=== Record set ===

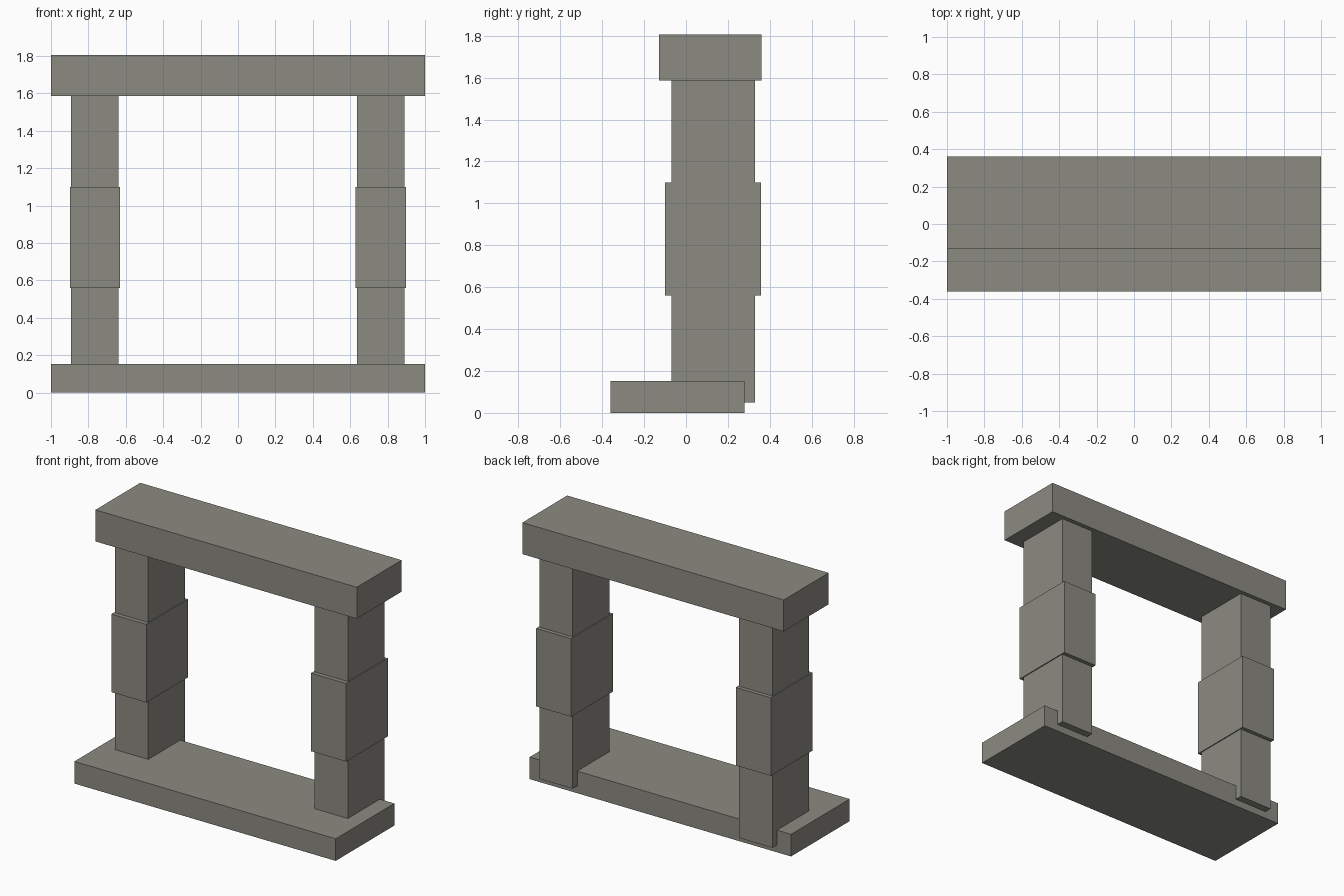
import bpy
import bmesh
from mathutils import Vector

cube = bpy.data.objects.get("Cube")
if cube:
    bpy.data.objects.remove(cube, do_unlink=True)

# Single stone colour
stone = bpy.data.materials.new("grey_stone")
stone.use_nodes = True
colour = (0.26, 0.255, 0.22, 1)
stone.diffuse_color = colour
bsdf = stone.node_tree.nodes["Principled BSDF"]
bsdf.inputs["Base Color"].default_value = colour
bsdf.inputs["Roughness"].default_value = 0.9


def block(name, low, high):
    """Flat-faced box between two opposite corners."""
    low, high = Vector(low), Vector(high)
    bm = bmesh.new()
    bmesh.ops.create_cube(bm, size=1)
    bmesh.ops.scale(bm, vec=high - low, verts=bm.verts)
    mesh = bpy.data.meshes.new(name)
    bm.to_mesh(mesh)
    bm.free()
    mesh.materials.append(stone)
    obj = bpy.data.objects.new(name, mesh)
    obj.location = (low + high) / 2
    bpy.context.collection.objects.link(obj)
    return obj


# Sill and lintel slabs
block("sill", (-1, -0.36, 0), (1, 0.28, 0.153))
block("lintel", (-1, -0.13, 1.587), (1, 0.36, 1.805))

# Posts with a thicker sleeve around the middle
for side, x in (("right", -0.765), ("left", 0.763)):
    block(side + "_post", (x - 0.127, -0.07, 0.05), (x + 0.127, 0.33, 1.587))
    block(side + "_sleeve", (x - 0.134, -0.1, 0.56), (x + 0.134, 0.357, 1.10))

===

* [Work to be completed]: Check each line of the records above, and copy those that hold the word "data".

* [Solution]:
cube = bpy.data.objects.get("Cube")
    bpy.data.objects.remove(cube, do_unlink=True)
stone = bpy.data.materials.new("grey_stone")
    mesh = bpy.data.meshes.new(name)
    obj = bpy.data.objects.new(name, mesh)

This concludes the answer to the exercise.